Governor Bredesen is expected to sign legislation this week that will drastically cut down on the number of people moving to Tennessee from out-of-state, especially those from California. This bill is hailed as a triumph for anti-inter-state-immigration lobbyists who have been pushing for tighter control of Tennessee borders.
“This is truly a great day for Tennessee, ” exclaimed Marcy Gregory, spokesperson for Tennesseans Against Damn Out-of-Staters (TADOS). “These people leave places that suck with the intent of going someplace better, but when they come, they bring with them the culture and attitudes that made the place they are leaving suck, and in effect, make the place they go to suck. You can’t come to a nice, quiet place like Knoxville and try to convert it to a Californian culture without making it just like California. So what is the point in that? Just look at South Florida. It’s like a tiny slice of hot, humid, New-York-and-Boston Hell now. Don’t get me wrong, one or two would be fine, but when one comes, they bring all their family and friends and then there gets to be more and more of them, and they start writing letters and signing petitions and soon we have restaurants like Lenny’s that don’t cater to local tastes and before long you expect to see the Hollywood sign show up on Sharp’s Ridge. I’ll take Mexicans any day.”
This attitude has grown dramatically among native Tennesseans who are tired of seeing all the out-of-state tags on the roads, tired of seeing the real estate prices skyrocket, and tired of the ever-increasing taxes. The attitude has grown so dramatic over the last year that the pressure exerted on the state legislature forced them to act, and the legislation, co-sponsored by Stacey Campfield, passed unanimously in both houses in record time.
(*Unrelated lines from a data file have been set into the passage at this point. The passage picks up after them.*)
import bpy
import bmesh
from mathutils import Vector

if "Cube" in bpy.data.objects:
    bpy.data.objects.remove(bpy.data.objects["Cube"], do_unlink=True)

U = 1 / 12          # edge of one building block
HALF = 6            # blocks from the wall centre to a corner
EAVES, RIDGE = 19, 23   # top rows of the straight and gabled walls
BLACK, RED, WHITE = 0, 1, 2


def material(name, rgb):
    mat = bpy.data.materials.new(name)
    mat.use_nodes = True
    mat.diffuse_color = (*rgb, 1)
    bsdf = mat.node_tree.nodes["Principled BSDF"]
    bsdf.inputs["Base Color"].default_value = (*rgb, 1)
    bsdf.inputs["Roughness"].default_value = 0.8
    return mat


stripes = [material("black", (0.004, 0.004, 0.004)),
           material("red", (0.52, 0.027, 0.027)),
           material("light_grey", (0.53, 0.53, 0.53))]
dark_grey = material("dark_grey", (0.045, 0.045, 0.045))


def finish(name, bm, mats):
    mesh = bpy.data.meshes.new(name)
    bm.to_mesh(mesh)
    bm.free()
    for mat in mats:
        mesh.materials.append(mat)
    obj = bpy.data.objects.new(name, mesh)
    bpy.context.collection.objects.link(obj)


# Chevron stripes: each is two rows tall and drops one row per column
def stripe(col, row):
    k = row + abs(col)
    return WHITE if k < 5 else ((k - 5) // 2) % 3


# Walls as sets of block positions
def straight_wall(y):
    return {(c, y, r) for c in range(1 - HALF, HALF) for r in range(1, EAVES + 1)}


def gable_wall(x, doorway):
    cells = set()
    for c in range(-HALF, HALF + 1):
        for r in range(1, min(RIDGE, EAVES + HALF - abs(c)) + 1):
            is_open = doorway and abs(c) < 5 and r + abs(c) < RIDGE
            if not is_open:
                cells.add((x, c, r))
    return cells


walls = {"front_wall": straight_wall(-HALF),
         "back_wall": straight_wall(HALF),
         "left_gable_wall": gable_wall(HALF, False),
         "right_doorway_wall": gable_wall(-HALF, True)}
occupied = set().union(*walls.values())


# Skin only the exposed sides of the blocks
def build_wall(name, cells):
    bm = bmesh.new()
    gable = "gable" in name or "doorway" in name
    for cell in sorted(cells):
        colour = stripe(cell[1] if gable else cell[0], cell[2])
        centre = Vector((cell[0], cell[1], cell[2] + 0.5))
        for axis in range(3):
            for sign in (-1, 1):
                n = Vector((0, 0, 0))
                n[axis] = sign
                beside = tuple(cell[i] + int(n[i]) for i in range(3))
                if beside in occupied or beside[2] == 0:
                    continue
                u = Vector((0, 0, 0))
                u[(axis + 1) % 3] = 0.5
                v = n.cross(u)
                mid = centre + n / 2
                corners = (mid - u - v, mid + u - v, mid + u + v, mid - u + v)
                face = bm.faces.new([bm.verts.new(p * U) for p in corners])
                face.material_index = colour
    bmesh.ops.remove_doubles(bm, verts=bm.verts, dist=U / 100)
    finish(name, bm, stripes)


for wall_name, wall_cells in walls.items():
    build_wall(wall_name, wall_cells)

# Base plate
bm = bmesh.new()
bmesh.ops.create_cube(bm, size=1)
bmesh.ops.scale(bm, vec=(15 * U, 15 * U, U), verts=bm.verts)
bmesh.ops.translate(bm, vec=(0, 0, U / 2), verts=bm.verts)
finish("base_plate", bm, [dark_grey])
The law will go into effect on January 1. It bars anyone from moving here without signing an affidavit saying they will not invite any family or friends to move here. They must also prove they already have a job here and that they are not planning to telecommute back to wherever they are moving from, that they will not offer more than asking price for a house, that they will refrain from writing any letters to the editor of their local paper, will not start a letter writing campaign of any kind, and will not circulate any petition, stage any protest, or complain about the humidity. They must also learn how to speak with an authentic regional accent and pass a cultural and historical test for the location of their choice. They may not drive with an out-of-state license plate, and they must learn all backroads by traveling with a local before attempting to get anywhere on one.